The role, which paralleled his own family’s escape from Austria following the German annexation of their homeland in the 1930s, earned Bikel his second Tony nomination in 1960. Two years earlier he had been nominated for his work in “The Rope Dancers.”
He was also the first to perform “Edelweiss,” which was written specifically for Bikel, an accomplished folk musician, during final off-Broadway tryouts of the “Sound of Music” when it was realized his character was lacking a song of his own.
In the film version of the musical, Christopher Plummer assumed the role of the captain, with Julie Andrews starring as Maria.
Bikel’s own big-screen career spanned more than 150 appearances, including his 1951 movie debut as a German naval officer in the classic “The African Queen” and an Oscar-nominated turn as a Southern sheriff opposite Tony Curtis and Sidney Poitier in “The Defiant Ones.”
He also played Zoltan Karpathy, the Hungarian linguist, in the movie version of “My Fair Lady,” a submarine captain in “The Russians Are Coming the Russians Are Coming” and the king of Serbia in the 1952 film production of “Moulin Rouge.”
Bikel appeared in numerous television shows during three decades - ranging form “Alfred Hitchcock Presents” to “Star Trek: The Next Generation,” in which he played the adoptive father of Klingon Lieutenant Commander Worf. In one memorable guest role on the CBS sitcom “All in the Family,” he played a German butcher infatuated with Edith Bunker.

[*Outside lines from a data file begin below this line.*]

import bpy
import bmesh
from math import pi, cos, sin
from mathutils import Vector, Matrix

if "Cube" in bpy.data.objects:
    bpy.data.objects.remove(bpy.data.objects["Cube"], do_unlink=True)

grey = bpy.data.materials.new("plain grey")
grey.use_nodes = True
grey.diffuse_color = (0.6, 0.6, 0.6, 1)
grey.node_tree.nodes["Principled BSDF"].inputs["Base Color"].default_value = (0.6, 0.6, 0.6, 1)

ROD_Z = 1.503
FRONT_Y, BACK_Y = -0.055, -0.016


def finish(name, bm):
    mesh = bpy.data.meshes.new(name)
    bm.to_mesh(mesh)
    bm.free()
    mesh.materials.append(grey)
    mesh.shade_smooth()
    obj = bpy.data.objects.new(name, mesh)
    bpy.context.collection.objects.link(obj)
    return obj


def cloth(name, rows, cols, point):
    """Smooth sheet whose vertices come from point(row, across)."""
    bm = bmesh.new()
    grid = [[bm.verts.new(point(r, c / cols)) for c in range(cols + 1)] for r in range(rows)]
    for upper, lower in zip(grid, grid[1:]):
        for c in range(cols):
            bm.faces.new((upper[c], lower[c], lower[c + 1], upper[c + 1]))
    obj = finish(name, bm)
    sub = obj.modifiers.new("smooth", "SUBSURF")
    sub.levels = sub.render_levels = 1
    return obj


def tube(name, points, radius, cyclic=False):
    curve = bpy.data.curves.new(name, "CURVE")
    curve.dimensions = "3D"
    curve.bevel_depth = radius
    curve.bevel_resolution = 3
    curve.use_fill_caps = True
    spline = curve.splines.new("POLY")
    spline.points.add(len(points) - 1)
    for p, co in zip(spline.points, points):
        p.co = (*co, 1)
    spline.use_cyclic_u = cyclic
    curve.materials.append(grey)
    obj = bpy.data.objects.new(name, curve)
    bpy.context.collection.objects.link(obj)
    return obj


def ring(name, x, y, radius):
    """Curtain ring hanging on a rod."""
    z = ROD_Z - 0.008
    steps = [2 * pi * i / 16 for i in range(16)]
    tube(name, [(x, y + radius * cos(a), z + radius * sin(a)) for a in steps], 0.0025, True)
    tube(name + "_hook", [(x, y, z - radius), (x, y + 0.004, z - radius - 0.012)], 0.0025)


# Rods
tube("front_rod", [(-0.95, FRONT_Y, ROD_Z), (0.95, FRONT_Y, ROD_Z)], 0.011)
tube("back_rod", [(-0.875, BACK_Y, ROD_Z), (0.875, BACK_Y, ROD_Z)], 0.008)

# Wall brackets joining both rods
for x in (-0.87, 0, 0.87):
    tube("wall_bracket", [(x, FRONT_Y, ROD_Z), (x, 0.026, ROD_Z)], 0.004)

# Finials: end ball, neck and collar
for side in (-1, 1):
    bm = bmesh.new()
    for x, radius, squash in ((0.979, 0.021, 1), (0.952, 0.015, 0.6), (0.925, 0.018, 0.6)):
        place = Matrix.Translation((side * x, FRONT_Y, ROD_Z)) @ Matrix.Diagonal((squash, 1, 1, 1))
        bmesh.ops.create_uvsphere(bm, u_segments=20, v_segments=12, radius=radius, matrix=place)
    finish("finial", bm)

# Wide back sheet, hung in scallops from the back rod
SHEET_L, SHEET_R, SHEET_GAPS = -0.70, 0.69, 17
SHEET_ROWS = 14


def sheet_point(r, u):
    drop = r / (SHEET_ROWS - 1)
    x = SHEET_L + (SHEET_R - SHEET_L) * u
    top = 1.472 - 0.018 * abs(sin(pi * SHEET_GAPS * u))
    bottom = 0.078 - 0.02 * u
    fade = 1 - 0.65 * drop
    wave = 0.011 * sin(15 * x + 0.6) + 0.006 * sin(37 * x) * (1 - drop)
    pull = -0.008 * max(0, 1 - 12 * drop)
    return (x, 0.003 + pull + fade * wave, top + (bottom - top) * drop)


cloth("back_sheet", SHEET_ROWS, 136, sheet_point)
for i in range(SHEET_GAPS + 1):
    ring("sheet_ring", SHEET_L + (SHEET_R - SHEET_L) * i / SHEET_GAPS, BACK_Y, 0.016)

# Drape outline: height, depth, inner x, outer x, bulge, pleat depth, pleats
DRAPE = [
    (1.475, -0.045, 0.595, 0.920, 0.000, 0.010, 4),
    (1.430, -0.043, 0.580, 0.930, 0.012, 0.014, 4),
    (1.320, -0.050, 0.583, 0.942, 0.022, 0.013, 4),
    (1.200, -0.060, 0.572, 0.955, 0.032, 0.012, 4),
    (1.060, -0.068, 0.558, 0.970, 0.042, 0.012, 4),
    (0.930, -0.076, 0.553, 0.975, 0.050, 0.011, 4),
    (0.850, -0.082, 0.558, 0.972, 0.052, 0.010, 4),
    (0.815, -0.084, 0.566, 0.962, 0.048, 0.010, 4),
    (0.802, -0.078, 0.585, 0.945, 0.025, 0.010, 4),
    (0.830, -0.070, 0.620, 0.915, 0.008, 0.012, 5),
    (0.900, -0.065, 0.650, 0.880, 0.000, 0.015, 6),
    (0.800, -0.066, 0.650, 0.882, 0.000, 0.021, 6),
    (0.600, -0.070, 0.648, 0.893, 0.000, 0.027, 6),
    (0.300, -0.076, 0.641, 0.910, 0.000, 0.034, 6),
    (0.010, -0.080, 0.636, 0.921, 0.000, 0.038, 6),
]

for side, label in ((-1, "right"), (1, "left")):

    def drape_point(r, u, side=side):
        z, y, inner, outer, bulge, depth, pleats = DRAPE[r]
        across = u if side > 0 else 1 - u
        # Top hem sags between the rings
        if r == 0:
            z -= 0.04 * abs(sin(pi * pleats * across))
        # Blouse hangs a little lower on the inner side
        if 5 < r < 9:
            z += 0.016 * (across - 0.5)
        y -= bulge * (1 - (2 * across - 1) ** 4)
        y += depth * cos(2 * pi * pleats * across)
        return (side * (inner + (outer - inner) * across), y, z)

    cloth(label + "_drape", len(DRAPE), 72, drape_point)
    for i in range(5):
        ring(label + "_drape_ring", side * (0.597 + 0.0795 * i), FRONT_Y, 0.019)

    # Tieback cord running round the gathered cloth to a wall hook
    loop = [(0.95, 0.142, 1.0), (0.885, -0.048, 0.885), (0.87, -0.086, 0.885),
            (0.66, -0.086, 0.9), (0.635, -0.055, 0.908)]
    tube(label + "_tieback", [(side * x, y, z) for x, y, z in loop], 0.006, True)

As a recording artist, he produced several albums of Jewish folk songs.